(redirected from Crinoids)
Also found in: Dictionary, Medical, Encyclopedia.
Related to Crinoids: class Crinoidea, Sea lilies
Graphic Thesaurus  🔍
Display ON
Animation ON
  • noun

Synonyms for Crinoidea

References in periodicals archive ?
Slight micritization of crinoids were evident along the grains margins (Fig.
Fossils of juvenile crinoids are rare, he explains.
Although most crinoid fossils are from "spindly, plant-like animals anchored to sea floor rocks," the 1 to 4 millimeter star-shaped parts of these crinoids that the scientists dug up were used to grab and hold onto objects but were not found attached to anything.
The most common of these are crinoids (sea lilies), snails, clam-like brachiopods, and ancestors of today's squids that had shells back then.
Crinoids tended to grow on the edges of the reefs, so reef limestone is usually surrounded by limestone containing many crinoid fossils.
Different types of fauna, observed in the formation, include brachiopods, bryozoans, crinoids, bivalves and foraminifera (fusulinids).

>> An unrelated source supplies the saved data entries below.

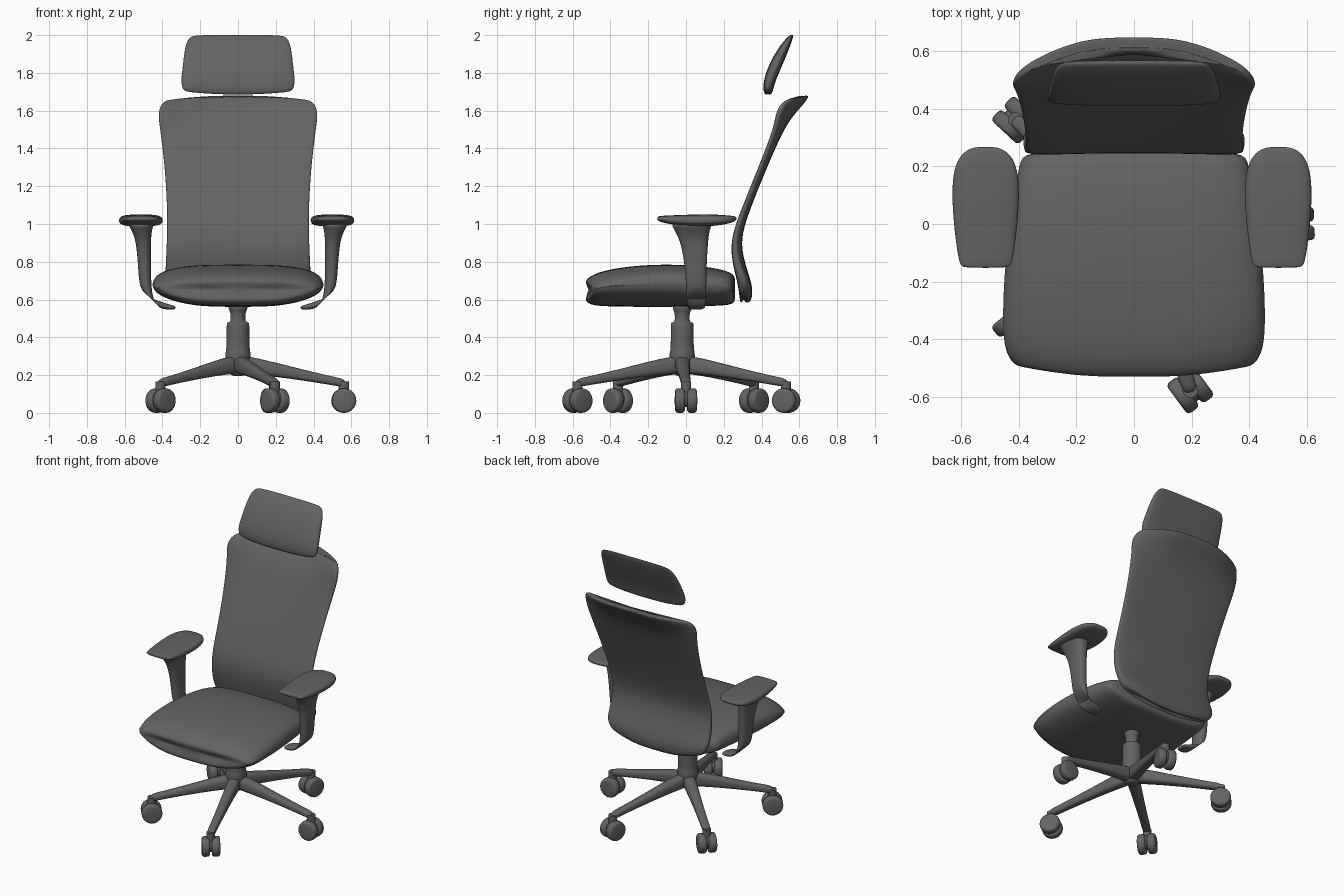
import bpy, bmesh
from math import sin, cos, pi, radians, atan2, copysign
from mathutils import Vector, Matrix

cube = bpy.data.objects.get("Cube")
if cube:
    bpy.data.objects.remove(cube, do_unlink=True)

GREY = (0.125, 0.125, 0.127, 1)
mat = bpy.data.materials.new("charcoal grey")
mat.use_nodes = True
mat.diffuse_color = GREY
bsdf = mat.node_tree.nodes["Principled BSDF"]
bsdf.inputs["Base Color"].default_value = GREY
bsdf.inputs["Roughness"].default_value = 0.7


def finish(name, bm):
    bmesh.ops.recalc_face_normals(bm, faces=bm.faces)
    mesh = bpy.data.meshes.new(name)
    bm.to_mesh(mesh)
    bm.free()
    mesh.materials.append(mat)
    ob = bpy.data.objects.new(name, mesh)
    bpy.context.collection.objects.link(ob)
    bpy.ops.object.select_all(action="DESELECT")
    ob.select_set(True)
    bpy.context.view_layer.objects.active = ob
    return ob


def loft(name, stations, n=24, power=2, bend=None):
    """Skin superellipse sections, each (centre, half axis, half axis)."""
    bm = bmesh.new()
    rings = []
    for c, a, b in stations:
        ring = []
        for i in range(n):
            t = 2 * pi * (i + 0.5) / n
            u, v = (copysign(abs(f) ** (2 / power), f) for f in (cos(t), sin(t)))
            p = Vector(c) + Vector(a) * u + Vector(b) * v
            ring.append(bm.verts.new(bend(p) if bend else p))
        rings.append(ring)
    for r, s in zip(rings, rings[1:]):
        for i in range(n):
            j = (i + 1) % n
            bm.faces.new((r[i], r[j], s[j], s[i]))
    bm.faces.new(rings[0])
    bm.faces.new(rings[-1])
    ob = finish(name, bm)
    bpy.ops.object.shade_smooth()
    sub = ob.modifiers.new("Smooth", "SUBSURF")
    sub.levels = sub.render_levels = 2
    return ob


def clamp(v):
    return max(0.0, min(1.0, v))


# Seat cushion: sections from front to rear
def seat_bend(p):
    k = (p.x / 0.45) ** 2
    p.z += k * (0.055 if p.z < 0.66 else -0.025)
    p.y += k * (0.05 * clamp(-p.y * 2) - 0.02 * clamp(p.y * 4))
    return p


seat = [(-.54, .38, .60, .69), (-.53, .42, .575, .715), (-.49, .447, .56, .74),
        (-.40, .457, .555, .768), (-.2, .452, .553, .79), (0, .432, .555, .788),
        (.15, .41, .56, .772), (.24, .395, .565, .748), (.268, .37, .585, .72)]
loft("seat_cushion",
     [((0, y, (lo + hi) / 2), (w, 0, 0), (0, 0, (hi - lo) / 2)) for y, w, lo, hi in seat],
     n=32, power=4.5, bend=seat_bend)


# Backrest: sections from bottom to top, with a swept-back upper lip
def back_bend(p):
    lip = clamp((p.z - 1.46) / 0.2) ** 1.5
    low = clamp((0.78 - p.z) / 0.2)
    k = (p.x / 0.42) ** 2
    p.y += lip * (0.045 - 0.11 * k) + 0.008 - 0.016 * k
    p.z += 0.08 * k * low - 0.03 * k * lip
    return p


back = [(.57, .31, .30, .015), (.59, .36, .31, .032), (.66, .385, .31, .038),
        (.75, .385, .285, .034), (.85, .38, .262, .028), (.95, .376, .265, .023),
        (1.1, .376, .32, .021), (1.3, .388, .402, .02), (1.5, .412, .485, .022),
        (1.58, .423, .522, .027), (1.64, .417, .56, .03), (1.675, .395, .583, .025),
        (1.687, .35, .592, .012)]
loft("backrest", [((0, y, z), (w, 0, 0), (0, t, 0)) for z, w, y, t in back],
     n=32, power=4, bend=back_bend)

# Headrest
head = [(1.68, .265, .435, .012), (1.697, .295, .434, .025), (1.75, .303, .44, .031),
        (1.82, .295, .465, .036), (1.9, .286, .502, .033), (1.96, .276, .534, .024),
        (1.99, .255, .553, .014), (2.002, .225, .56, .007)]


def head_bend(p):
    p.z += 0.015 * (p.x / 0.3) ** 2 * clamp((1.8 - p.z) / 0.1)
    return p


loft("headrest", [((0, y, z), (w, 0, 0), (0, t, 0)) for z, w, y, t in head],
     n=32, power=3.5, bend=head_bend)

# Armrests: padded top on a post that curls under the seat
pad = [(-.152, .078, 1.03, .008), (-.143, .09, 1.028, .015), (-.08, .102, 1.021, .025),
       (.05, .116, 1.018, .033), (.15, .117, 1.02, .031), (.22, .102, 1.023, .023),
       (.255, .07, 1.027, .015), (.268, .035, 1.03, .007)]
# x, y, z, half depth, then half thickness along x and z
post = [(.515, .03, 1.01, .115, .075, 0), (.512, .03, .98, .1, .06, 0),
        (.503, .04, .93, .08, .043, 0), (.498, .048, .85, .066, .037, 0),
        (.494, .052, .75, .057, .034, 0), (.49, .054, .66, .054, .032, .008),
        (.468, .055, .605, .053, .025, .022), (.42, .055, .572, .05, .01, .022),
        (.36, .055, .56, .045, .003, .015), (.33, .055, .557, .035, 0, .008)]
for side, s in (("left", 1), ("right", -1)):
    loft(side + "_arm_pad",
         [((s * .507 - .007, y, z), (w, 0, 0), (0, 0, h)) for y, w, z, h in pad], power=3)
    loft(side + "_arm_post",
         [((s * x, y, z), (0, d, 0), (s * tx, 0, tz)) for x, y, z, d, tx, tz in post],
         n=16, power=2.6)

# Gas lift column and hub
HUB = Vector((0, -0.02, 0))
column = [(.195, .03), (.205, .045), (.24, .06), (.3, .071), (.33, .065), (.35, .062),
          (.47, .062), (.478, .059), (.482, .043), (.49, .04), (.53, .04), (.545, .05),
          (.58, .056)]
loft("gas_lift_column",
     [((0, HUB.y, z), (r, 0, 0), (0, r, 0)) for z, r in column], n=16)


# Star base legs with twin-wheel casters
def cylinder(bm, radius, depth, matrix, bevel=0.0):
    made = bmesh.ops.create_cone(bm, cap_ends=True, segments=28, radius1=radius,
                                 radius2=radius, depth=depth, matrix=matrix)
    if bevel:
        edges = {e for v in made["verts"] for e in v.link_edges
                 if any(len(f.verts) > 4 for f in e.link_faces)}
        bmesh.ops.bevel(bm, geom=list(edges), offset=bevel, segments=3,
                        profile=0.5, affect="EDGES")


leg = [(0, .255, .045, .05), (.15, .25, .04, .047), (.5, .213, .032, .033),
       (.85, .174, .027, .024), (.96, .163, .028, .024), (1.02, .153, .022, .018)]
tips = [(.56, 0, 0), (.19, .53, 0), (-.41, .36, 0), (-.41, -.36, 0), (.195, -.575, 17)]
for i, (x, y, swivel) in enumerate(tips, 1):
    tip = Vector((x, y, 0))
    run = tip - HUB
    across = Vector((-run.y, run.x, 0)).normalized()
    loft(f"base_leg_{i}",
         [(HUB + run * t + Vector((0, 0, z)), across * w, (0, 0, h)) for t, z, w, h in leg],
         n=12, power=2.8)
    bm = bmesh.new()
    frame = (Matrix.Translation(tip) @ Matrix.Rotation(atan2(run.y, run.x)
             + radians(swivel), 4, "Z"))
    lay = Matrix.Rotation(pi / 2, 4, "X")
    for s in (1, -1):
        cylinder(bm, .065, .052, frame @ Matrix.Translation((0, s * .032, .065)) @ lay, .016)
    cylinder(bm, .045, .03, frame @ Matrix.Translation((0, 0, .075)) @ lay)
    cylinder(bm, .027, .1, frame @ Matrix.Translation((0, 0, .115)))
    finish(f"caster_{i}", bm)
    bpy.ops.object.shade_smooth_by_angle(angle=radians(40))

This formation is overlain by light to dark dolomite containing coral, sand and crinoids, having less than 100 m thickness.The dolomite gradually changes from bottom to top from light grey to light green limestone, bearing trilobite fragments; such dolomite and limestone are assigned to the Mila Formation.
Gravel deposits in the creek primarily consist of siliceous lithologies including chert, jasper, geodes, agate, and silicified fossils such as bryozoans, crinoids, corals, brachiopods, and rare cephalopods and trilobites.

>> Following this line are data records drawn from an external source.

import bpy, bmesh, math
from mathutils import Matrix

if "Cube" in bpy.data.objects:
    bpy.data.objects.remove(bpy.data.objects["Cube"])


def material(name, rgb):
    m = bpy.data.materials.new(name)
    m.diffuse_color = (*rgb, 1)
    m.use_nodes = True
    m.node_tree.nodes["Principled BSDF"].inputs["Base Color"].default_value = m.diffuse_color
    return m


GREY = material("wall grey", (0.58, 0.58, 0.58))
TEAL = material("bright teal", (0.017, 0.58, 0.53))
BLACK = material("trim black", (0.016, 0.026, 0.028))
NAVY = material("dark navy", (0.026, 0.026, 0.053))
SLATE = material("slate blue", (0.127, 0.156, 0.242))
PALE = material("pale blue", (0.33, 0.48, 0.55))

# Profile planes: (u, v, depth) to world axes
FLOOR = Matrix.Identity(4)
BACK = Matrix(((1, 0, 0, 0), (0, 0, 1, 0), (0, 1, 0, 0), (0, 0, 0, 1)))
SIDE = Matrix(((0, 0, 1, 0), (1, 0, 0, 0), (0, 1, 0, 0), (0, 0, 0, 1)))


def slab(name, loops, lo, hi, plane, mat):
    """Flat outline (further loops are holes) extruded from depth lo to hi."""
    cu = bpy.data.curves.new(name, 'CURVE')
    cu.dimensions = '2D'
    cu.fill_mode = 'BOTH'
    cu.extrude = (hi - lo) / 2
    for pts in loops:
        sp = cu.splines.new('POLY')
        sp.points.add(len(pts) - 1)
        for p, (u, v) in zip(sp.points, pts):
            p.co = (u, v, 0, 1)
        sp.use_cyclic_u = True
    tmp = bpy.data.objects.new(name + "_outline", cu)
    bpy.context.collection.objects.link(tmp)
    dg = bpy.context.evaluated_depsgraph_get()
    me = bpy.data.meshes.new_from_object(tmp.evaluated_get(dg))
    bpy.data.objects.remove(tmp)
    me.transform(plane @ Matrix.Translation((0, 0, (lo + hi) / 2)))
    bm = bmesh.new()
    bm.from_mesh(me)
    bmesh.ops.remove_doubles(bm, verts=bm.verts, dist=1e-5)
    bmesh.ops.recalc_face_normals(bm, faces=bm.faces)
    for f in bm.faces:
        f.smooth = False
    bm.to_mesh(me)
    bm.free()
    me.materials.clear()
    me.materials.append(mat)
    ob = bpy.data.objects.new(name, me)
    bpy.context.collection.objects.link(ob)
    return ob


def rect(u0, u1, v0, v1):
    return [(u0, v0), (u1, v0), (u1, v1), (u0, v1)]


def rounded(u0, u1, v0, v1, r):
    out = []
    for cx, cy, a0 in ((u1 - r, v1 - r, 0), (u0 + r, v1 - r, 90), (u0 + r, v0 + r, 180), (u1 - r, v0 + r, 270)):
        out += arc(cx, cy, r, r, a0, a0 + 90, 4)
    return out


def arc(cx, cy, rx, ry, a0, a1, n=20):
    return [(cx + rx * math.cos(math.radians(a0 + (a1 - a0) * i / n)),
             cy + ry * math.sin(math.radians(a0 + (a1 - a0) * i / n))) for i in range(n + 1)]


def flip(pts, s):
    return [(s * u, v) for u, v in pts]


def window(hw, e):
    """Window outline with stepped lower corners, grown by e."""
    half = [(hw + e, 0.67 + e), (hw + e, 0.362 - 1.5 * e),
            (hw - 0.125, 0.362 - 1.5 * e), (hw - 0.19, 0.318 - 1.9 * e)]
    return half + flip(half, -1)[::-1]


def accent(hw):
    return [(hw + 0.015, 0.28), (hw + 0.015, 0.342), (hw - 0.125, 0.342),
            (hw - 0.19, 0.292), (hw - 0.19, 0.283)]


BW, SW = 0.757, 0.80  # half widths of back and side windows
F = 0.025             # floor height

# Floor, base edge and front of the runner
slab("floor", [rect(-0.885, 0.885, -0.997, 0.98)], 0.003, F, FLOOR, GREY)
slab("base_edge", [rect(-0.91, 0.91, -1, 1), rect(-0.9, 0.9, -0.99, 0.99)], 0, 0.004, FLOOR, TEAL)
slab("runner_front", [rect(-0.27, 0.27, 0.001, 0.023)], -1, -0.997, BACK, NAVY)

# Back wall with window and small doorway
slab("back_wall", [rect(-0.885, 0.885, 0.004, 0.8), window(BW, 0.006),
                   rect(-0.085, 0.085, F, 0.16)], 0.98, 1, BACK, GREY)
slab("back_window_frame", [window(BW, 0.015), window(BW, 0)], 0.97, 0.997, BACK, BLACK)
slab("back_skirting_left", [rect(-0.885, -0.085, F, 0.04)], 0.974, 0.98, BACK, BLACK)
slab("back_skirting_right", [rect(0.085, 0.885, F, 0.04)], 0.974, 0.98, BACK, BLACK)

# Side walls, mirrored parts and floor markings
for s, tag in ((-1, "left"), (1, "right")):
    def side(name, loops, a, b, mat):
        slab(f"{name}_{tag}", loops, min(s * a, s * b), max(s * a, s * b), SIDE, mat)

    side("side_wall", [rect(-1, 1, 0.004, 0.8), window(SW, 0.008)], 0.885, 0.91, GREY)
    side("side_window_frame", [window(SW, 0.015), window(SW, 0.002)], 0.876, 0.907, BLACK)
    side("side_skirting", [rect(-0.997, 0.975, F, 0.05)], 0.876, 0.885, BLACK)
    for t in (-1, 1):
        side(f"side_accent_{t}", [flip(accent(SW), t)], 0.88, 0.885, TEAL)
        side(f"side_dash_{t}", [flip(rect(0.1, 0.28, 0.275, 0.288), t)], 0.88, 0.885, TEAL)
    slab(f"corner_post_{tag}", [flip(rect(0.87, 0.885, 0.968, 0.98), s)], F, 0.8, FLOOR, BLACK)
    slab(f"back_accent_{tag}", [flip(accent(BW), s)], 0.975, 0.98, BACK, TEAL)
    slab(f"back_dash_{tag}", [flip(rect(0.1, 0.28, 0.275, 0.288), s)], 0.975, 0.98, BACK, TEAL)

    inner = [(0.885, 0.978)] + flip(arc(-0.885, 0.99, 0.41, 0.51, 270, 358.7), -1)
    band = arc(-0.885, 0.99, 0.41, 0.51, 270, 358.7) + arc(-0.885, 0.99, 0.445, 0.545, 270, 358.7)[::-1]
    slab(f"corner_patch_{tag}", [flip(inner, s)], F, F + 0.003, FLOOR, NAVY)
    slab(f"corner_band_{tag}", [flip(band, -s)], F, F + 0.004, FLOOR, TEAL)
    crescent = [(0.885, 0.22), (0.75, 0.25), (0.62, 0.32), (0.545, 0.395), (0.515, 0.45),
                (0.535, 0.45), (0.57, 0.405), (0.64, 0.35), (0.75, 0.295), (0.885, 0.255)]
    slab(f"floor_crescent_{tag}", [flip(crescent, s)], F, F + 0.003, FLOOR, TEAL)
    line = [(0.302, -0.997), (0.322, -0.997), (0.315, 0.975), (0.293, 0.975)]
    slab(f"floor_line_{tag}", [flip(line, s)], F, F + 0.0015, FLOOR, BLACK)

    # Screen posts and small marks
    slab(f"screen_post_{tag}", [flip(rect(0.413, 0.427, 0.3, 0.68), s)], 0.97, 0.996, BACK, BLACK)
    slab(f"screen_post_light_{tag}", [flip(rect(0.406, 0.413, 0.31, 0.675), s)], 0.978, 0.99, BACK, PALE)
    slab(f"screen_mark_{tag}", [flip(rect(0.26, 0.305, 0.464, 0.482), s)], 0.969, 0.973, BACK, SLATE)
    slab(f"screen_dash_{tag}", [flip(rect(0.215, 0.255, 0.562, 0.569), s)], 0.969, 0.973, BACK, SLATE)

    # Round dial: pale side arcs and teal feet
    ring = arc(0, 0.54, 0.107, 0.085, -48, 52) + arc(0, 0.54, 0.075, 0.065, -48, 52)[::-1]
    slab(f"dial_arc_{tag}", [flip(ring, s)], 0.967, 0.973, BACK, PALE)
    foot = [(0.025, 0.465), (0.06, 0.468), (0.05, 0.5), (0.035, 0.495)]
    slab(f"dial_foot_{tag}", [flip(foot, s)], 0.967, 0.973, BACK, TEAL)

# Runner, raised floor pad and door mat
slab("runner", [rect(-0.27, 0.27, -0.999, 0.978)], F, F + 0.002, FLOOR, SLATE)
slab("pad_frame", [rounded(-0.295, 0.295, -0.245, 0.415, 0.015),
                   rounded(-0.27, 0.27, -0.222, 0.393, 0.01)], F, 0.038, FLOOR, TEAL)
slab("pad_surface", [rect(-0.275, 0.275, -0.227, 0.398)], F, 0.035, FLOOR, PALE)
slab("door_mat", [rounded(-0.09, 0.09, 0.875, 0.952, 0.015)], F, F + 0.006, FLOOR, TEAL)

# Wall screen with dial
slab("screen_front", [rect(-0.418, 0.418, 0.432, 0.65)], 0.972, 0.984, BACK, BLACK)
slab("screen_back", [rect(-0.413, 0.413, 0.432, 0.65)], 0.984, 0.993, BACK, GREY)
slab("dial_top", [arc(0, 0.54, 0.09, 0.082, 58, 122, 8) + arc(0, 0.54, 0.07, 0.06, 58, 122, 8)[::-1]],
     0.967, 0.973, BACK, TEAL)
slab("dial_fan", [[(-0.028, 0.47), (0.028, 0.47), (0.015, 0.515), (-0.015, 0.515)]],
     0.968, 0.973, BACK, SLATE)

Twenty-seven meters underwater we discovered an untrammeled paradise: Thousands of fish wove through brightly coloured coral peppered with striped crinoids, small marine animals that hold their tentacles curved like flowers.
The marine organisms commonly associated with the carbonate materials deposition include; bivalves, gastropods, echinoids, crinoids etc [3].

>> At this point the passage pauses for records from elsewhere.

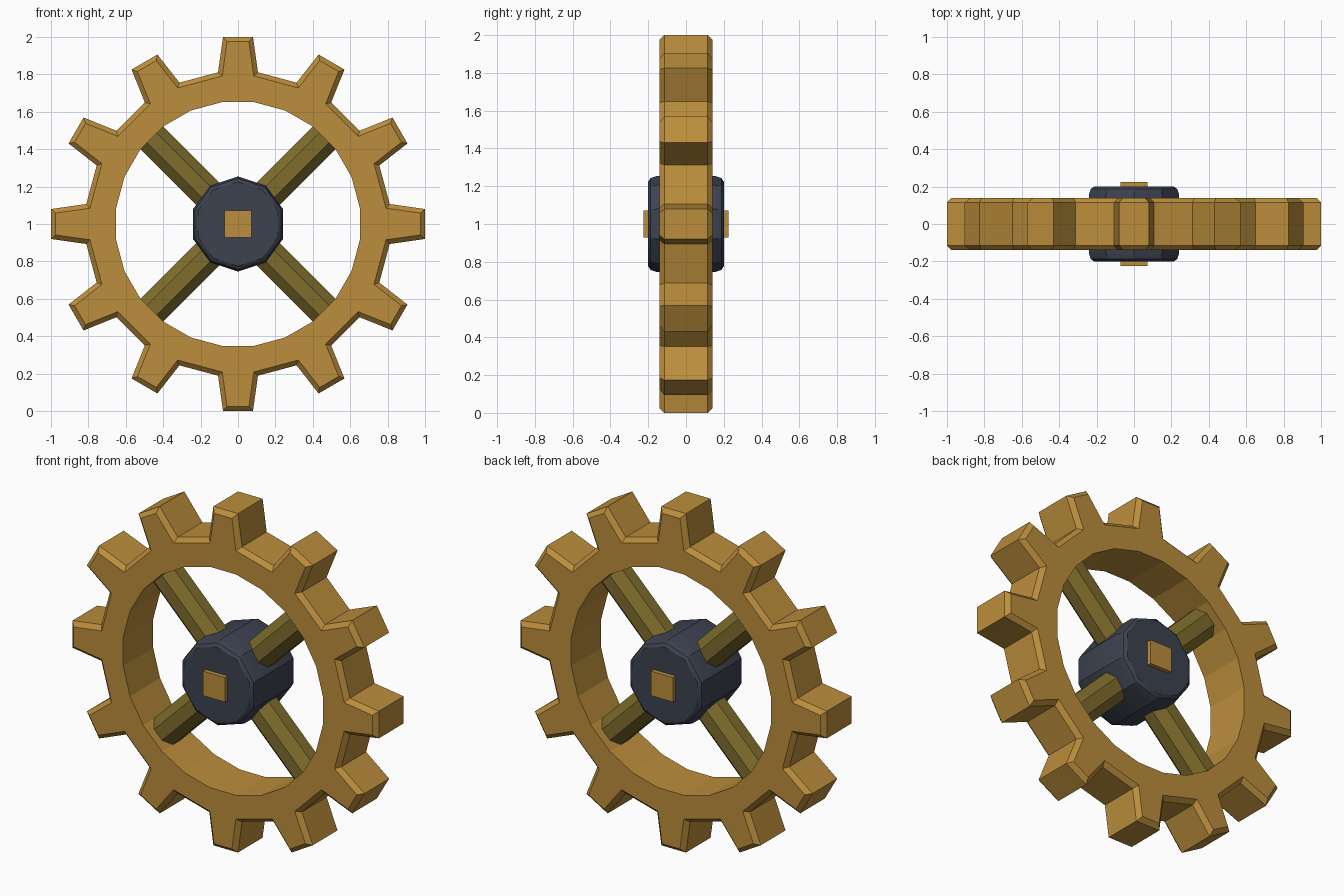
import bpy, bmesh, math
from mathutils import Matrix, Vector

if "Cube" in bpy.data.objects:
    bpy.data.objects.remove(bpy.data.objects["Cube"])

CENTRE = Vector((0, 0, 1))


def material(name, color):
    m = bpy.data.materials.new(name)
    m.diffuse_color = (*color, 1)
    m.use_nodes = True
    m.node_tree.nodes["Principled BSDF"].inputs["Base Color"].default_value = m.diffuse_color
    return m


gold = material("gold_wood", (0.50, 0.27, 0.045))
olive = material("olive_wood", (0.21, 0.15, 0.025))
slate = material("dark_metal", (0.045, 0.055, 0.08))


def finish(name, bm, mat):
    bmesh.ops.recalc_face_normals(bm, faces=bm.faces)
    me = bpy.data.meshes.new(name)
    bm.to_mesh(me)
    bm.free()
    me.materials.append(mat)
    ob = bpy.data.objects.new(name, me)
    ob.location = CENTRE
    bpy.context.collection.objects.link(ob)
    return ob


def polar(r, deg, y):
    a = math.radians(deg)
    return (r * math.sin(a), y, r * math.cos(a))


# Gear rim: 24-sided ring with a tooth on every other side
def gear_rim(teeth=12, half=0.14, r_in=0.657, r_base=0.818, tip_r=1.0, tip_w=0.08):
    bm = bmesh.new()
    step = 360 / teeth
    inner, outer = [], []
    tip_radius = math.hypot(tip_r, tip_w)
    tip_ang = math.degrees(math.atan2(tip_w, tip_r))
    for i in range(teeth):
        a = i * step
        q = step / 4
        inner.append([bm.verts.new(polar(r_in, a + s * q, -half)) for s in (-1, 1)])
        outer.append([bm.verts.new(polar(r, a + o, -half)) for r, o in
                      ((r_base, -q), (tip_radius, -tip_ang), (tip_radius, tip_ang), (r_base, q))])
    for i in range(teeth):
        j = (i + 1) % teeth
        bm.faces.new((inner[i][0], *outer[i], inner[i][1]))
        bm.faces.new((inner[i][1], outer[i][3], outer[j][0], inner[j][0]))
    rim_verts = {v for tooth in outer for v in tooth}
    ret = bmesh.ops.extrude_face_region(bm, geom=bm.faces[:], use_keep_orig=True)
    moved = [g for g in ret["geom"] if isinstance(g, bmesh.types.BMVert)]
    bmesh.ops.translate(bm, verts=moved, vec=(0, 2 * half, 0))
    bmesh.ops.recalc_face_normals(bm, faces=bm.faces)
    # chamfer the outer outline on both faces
    edges = []
    for e in bm.edges:
        flat = abs(e.verts[0].co.y - e.verts[1].co.y) < 1e-5
        outside = all(math.hypot(v.co.x, v.co.z) > 0.75 for v in e.verts)
        if flat and outside and len(e.link_faces) == 2 and e.calc_face_angle() > 1:
            edges.append(e)
    bmesh.ops.bevel(bm, geom=edges, offset=0.025, segments=1, affect='EDGES')
    return finish("gear_rim", bm, gold)


gear_rim()

# Four eight-sided spokes running from the hub into the rim
for k in range(4):
    bm = bmesh.new()
    bmesh.ops.create_cone(bm, cap_ends=True, segments=8, radius1=0.094, radius2=0.094, depth=0.6,
                          matrix=Matrix.Translation((0, 0, 0.4)) @ Matrix.Rotation(math.pi / 8, 4, 'Z'))
    bmesh.ops.rotate(bm, verts=bm.verts, matrix=Matrix.Rotation(math.radians(45 + 90 * k), 3, 'Y'))
    finish(f"spoke_{k + 1}", bm, olive)

# Ten-sided hub with rounded ends
bm = bmesh.new()
profile = ((0.225, 0.2), (0.243, 0.187), (0.254, 0.155))
rings = [(r, -y) for r, y in profile] + [(r, y) for r, y in reversed(profile)]
loops = [[bm.verts.new(polar(r, 36 * i, y)) for i in range(10)] for r, y in rings]
for a, b in zip(loops, loops[1:]):
    for i in range(10):
        bm.faces.new((a[i], a[(i + 1) % 10], b[(i + 1) % 10], b[i]))
bm.faces.new(loops[0])
bm.faces.new(loops[-1])
hub = finish("hub", bm, slate)
bpy.context.view_layer.objects.active = hub
hub.select_set(True)
bpy.ops.object.shade_smooth_by_angle(angle=math.radians(34))

# Square axle peg showing on both sides of the hub
bm = bmesh.new()
bmesh.ops.create_cube(bm, size=1, matrix=Matrix.Diagonal((0.145, 0.45, 0.145, 1)))
finish("axle_peg", bm, gold)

Several marine fossils not found in underlying formations suddenly appear here, including those of gastropods; crinoids; rare corals; small conodonts (eel-like creatures); and armored, plate-mouthed fish known as placoderms.
These small, shelled marine animals were some of the most common inhabitants of the Late Devonian oceans, which had the most extensive reef system in Earth's history.The seas teemed with huge predatory fish such as Dunkleosteus, and smaller life forms such as trilobites and crinoids (sea lilies).
Small corals patterned like honey bee combs, tiny rings from an unfathomable number of crinoids, pieces of fossilized shells, and even the plain grey limestone tell the story of an ancient ocean filled with invertebrate life.